Mr Rubin's obsession with habitation and precise documentation of the entire process is perhaps driven by his view that the house was a cultural project, and that the documentation of the house (a student is doing a PhD on this house) would be valuable addition to our understanding of modernity. I think he mentioned that he is in the process of understanding how modernism (or was it Chareau?) moved from French modernism to American Abstract Expressionism. Walter Benjamin was meant to give a talk at the place but apparently Dr Dalsace was ill on that day. He did mention how the fact that the house was going to house a talk by a political dissident (Benjamin) touched on the cultural richness of the situation but I think he was still formulating this part of his lecture.

Funnily enough, I did an analysis during year two on Maisson de Verre, and also visited the memorial of Walter Benjamin in Port Bou, Spain. I happen to love Benjamin's writing "The Work of Art in the Age of Mechanical Reproduction." Read it 5 times before I understood it.

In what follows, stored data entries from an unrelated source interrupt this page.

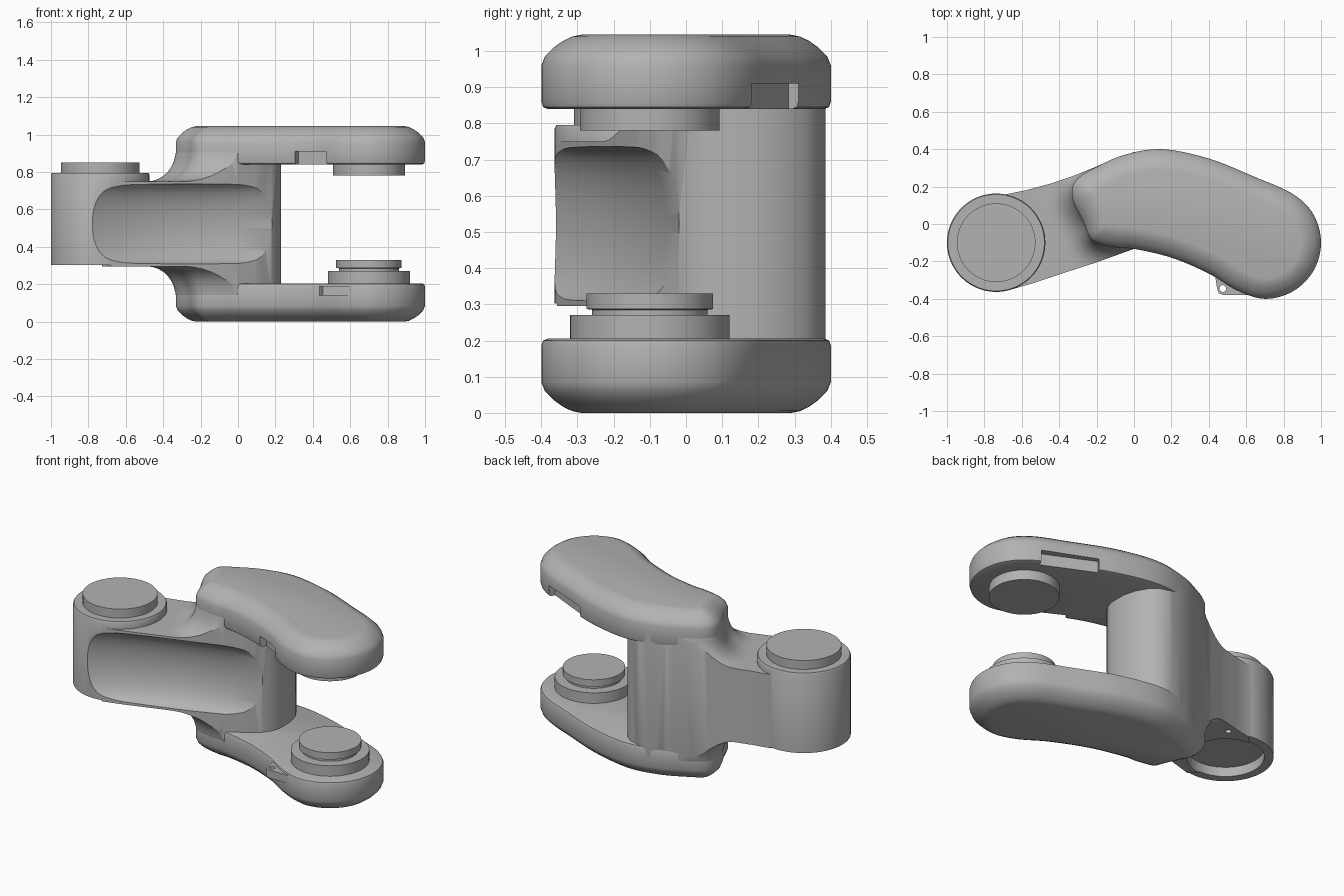
import bpy, bmesh, math
from mathutils import Vector, Matrix

cube = bpy.data.objects.get("Cube")
if cube:
    bpy.data.objects.remove(cube)

MID = 0.5225  # height of the mirror plane between the two plates
gray = bpy.data.materials.new("satin gray")
gray.use_nodes = True
gray.diffuse_color = (0.45, 0.45, 0.45, 1)
gray.node_tree.nodes["Principled BSDF"].inputs["Base Color"].default_value = (0.45, 0.45, 0.45, 1)


def smooth_loop(points, steps=8):
    """Closed Catmull-Rom curve through the points."""
    pts = [Vector(p) for p in points]
    n, out = len(pts), []
    for i in range(n):
        a, b, c, d = (pts[(i + k) % n] for k in (-1, 0, 1, 2))
        for s in range(steps):
            t = s / steps
            out.append(0.5 * (2 * b + (c - a) * t + (2 * a - 5 * b + 4 * c - d) * t * t
                              + (3 * b - a - 3 * c + d) * t ** 3))
    return out


def offset(loop, d):
    """Moves a counter-clockwise loop outward by d."""
    n, out = len(loop), []
    for i, p in enumerate(loop):
        t = (loop[(i + 1) % n] - loop[i - 1]).normalized()
        out.append(p + Vector((t.y, -t.x)) * d)
    return out


def skin(name, rings):
    """Solid through a list of equal rings of 3D points."""
    bm = bmesh.new()
    vs = [[bm.verts.new(p) for p in r] for r in rings]
    n = len(vs[0])
    for lo, hi in zip(vs, vs[1:]):
        for i in range(n):
            j = (i + 1) % n
            bm.faces.new((lo[i], lo[j], hi[j], hi[i]))
    bm.faces.new(vs[0][::-1])
    bm.faces.new(vs[-1])
    bmesh.ops.recalc_face_normals(bm, faces=bm.faces)
    me = bpy.data.meshes.new(name)
    bm.to_mesh(me)
    bm.free()
    me.materials.append(gray)
    ob = bpy.data.objects.new(name, me)
    bpy.context.collection.objects.link(ob)
    return ob


def loft(name, loop, profile):
    """Stacks offset copies of a plan outline; profile holds (offset, z)."""
    return skin(name, [[(p.x, p.y, z) for p in offset(loop, d)] for d, z in profile])


def lathe(name, centre, profile, n=96):
    """Turned part about a vertical axis; profile holds (radius, z)."""
    return skin(name, [[(centre[0] + r * math.cos(math.tau * i / n),
                         centre[1] + r * math.sin(math.tau * i / n), z) for i in range(n)]
                       for r, z in profile])


def box(name, centre, size, turn=0):
    x, y, z = (s / 2 for s in size)
    ob = skin(name, [[(-x, -y, h), (x, -y, h), (x, y, h), (-x, y, h)] for h in (-z, z)])
    ob.data.transform(Matrix.Translation(centre) @ Matrix.Rotation(math.radians(turn), 4, 'Z'))
    return ob


def combine(ob, other, operation):
    mod = ob.modifiers.new("combine", 'BOOLEAN')
    mod.object, mod.operation, mod.solver = other, operation, 'EXACT'
    bpy.context.view_layer.objects.active = ob
    bpy.ops.object.modifier_apply(modifier=mod.name)
    bpy.data.objects.remove(other)


HUB, PIN = (-0.737, -0.10), (0.70, -0.10)

# Kidney-shaped outline of both plates
kidney = smooth_loop([(-0.33, 0.14), (-0.27, 0.01), (-0.22, -0.09), (-0.10, -0.125), (0, -0.133),
                      (0.2, -0.18), (0.4, -0.265), (0.55, -0.355), (0.70, -0.4), (0.85, -0.36),
                      (0.96, -0.25), (1.0, -0.1), (0.96, 0.05), (0.85, 0.16), (0.65, 0.25),
                      (0.4, 0.35), (0.15, 0.4), (-0.05, 0.37), (-0.2, 0.305), (-0.31, 0.235)])
edge = [(-0.018, 0.84), (-0.005, 0.845), (0, 0.86), (0, 0.96), (-0.01, 0.985), (-0.035, 1.01),
        (-0.06, 1.028), (-0.085, 1.04), (-0.11, 1.045)]
upper_plate = loft("upper_plate", kidney, edge)
lower_plate = loft("lower_plate", kidney, [(d, 2 * MID - z) for d, z in edge])

# Stop pockets in the underside of the upper plate
combine(upper_plate, box("rear_pocket", (0.665, 0.255, 0.86), (0.33, 0.09, 0.10), -25), 'DIFFERENCE')
combine(upper_plate, box("front_pocket", (0.385, -0.27, 0.86), (0.19, 0.10, 0.10), -27), 'DIFFERENCE')

# Arm footprint from the hub to the end of the upright wall
plan = [(-0.69, 0.158), (-0.58, 0.18), (-0.45, 0.215), (-0.33, 0.255), (-0.2, 0.308), (-0.1, 0.35),
        (0, 0.385), (0.06, 0.385), (0.12, 0.37), (0.17, 0.33), (0.21, 0.26), (0.23, 0.19),
        (0.23, 0.08), (0.215, 0.03), (0.18, -0.02), (0.1, -0.08), (0, -0.133), (-0.2, -0.205),
        (-0.4, -0.27), (-0.55, -0.32), (-0.68, -0.357), (-0.737, -0.3), (-0.737, 0.1)]
footprint = [Vector(p) for p in plan]
arm = loft("arm", footprint, [(0, 0.05), (0, 0.99)])

# Concave flare that blends the arm into the plates
flare = [(-0.02, 0.96), (-0.003, 0.92)]
for k in range(1, 9):
    a = k / 8 * math.pi / 2
    flare.append((0.15 * (1 - math.cos(a)), 0.92 - 0.17 * math.sin(a)))
flare.append((0.9, 0.75))
sleeve = loft("flare", kidney, flare[:-1])
sleeve_low = loft("flare_low", kidney, [(d, 2 * MID - z) for d, z in flare[:-1]])
core = box("core", (-0.2, 0, MID), (2, 2, 0.455))
combine(core, sleeve, 'UNION')
combine(core, sleeve_low, 'UNION')
combine(arm, core, 'INTERSECT')

# Hub with its raised shoulder, and the socket in its underside
combine(arm, lathe("hub", HUB, [(0.263, 0.302), (0.263, 0.785), (0.258, 0.795)]), 'UNION')
combine(arm, lathe("socket", HUB, [(0.212, 0.2), (0.212, 0.36)]), 'DIFFERENCE')

# Long hollow scooped out of the front
stations = [(-0.86, -0.478, 0.09), (-0.78, -0.45, 0.09), (-0.6, -0.36, 0.105), (-0.3, -0.245, 0.115),
            (0, -0.15, 0.095), (0.2, -0.085, 0.07), (0.4, -0.02, 0.05)]
N = 64
rings = [[(x, y + d * math.sin(math.tau * i / N) * (1 if i < N / 2 else 3),
           MID + 0.215 * math.cos(math.tau * i / N)) for i in range(N)] for x, y, d in stations]
combine(arm, skin("scoop", rings), 'DIFFERENCE')

# Round caps and studs
hub_cap = lathe("hub_cap", HUB, [(0.21, 0.78), (0.21, 0.85)])
upper_stud = lathe("upper_stud", PIN, [(0.193, 0.78), (0.193, 0.85)])
lower_stud = lathe("lower_stud", PIN, [(0.22, 0.2), (0.22, 0.27), (0.16, 0.27), (0.16, 0.285),
                                       (0.175, 0.287), (0.175, 0.33)])

# Pierced tabs on the lower plate and under the hub
tab = loft("lower_tab", [Vector(p) for p in [(0.43, -0.25), (0.445, -0.35), (0.455, -0.372),
           (0.48, -0.38), (0.7, -0.38), (0.7, -0.25)]], [(0, 0.14), (0, 0.19)])
combine(tab, lathe("tab_hole", (0.475, -0.345), [(0.018, 0.1), (0.018, 0.25)], 24), 'DIFFERENCE')
combine(arm, lathe("hub_hole", (-0.56, 0.135), [(0.018, 0.25), (0.018, 0.36)], 24), 'DIFFERENCE')

# Smooth shading with crisp edges
for ob in (upper_plate, lower_plate, arm, hub_cap, upper_stud, lower_stud, tab):
    bpy.ops.object.select_all(action='DESELECT')
    ob.select_set(True)
    bpy.context.view_layer.objects.active = ob
    bpy.ops.object.shade_smooth_by_angle(angle=math.radians(30))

So in conclusion, I really enjoyed this lecture for the clarity and new insights it brought to my understanding of restoration- that to restore something, you had to decide which period to restore it to, that every part of the house had to be restored in the same intensity or else it would be set off by the other parts, that restoration was part of a broader cultural project, and in this case writers, political figures and multiple avant gardes. What I really liked was the idea of habitation in restoration, and how, according to him, that was the "least violent form of restoration". The only contention I had for his comment was that he mentioned how the building was out of the political limelight, and hence he had the creative freedom to alter without much political pressure; yet he talks later about a whole slew of advisors that would give him "talmudic" advice on what he should and should not do. I could have clarified this but then I was sitting to far back and only formulated the disjuncture when the mediator said thank you guys.

Good time spent. Plus good company.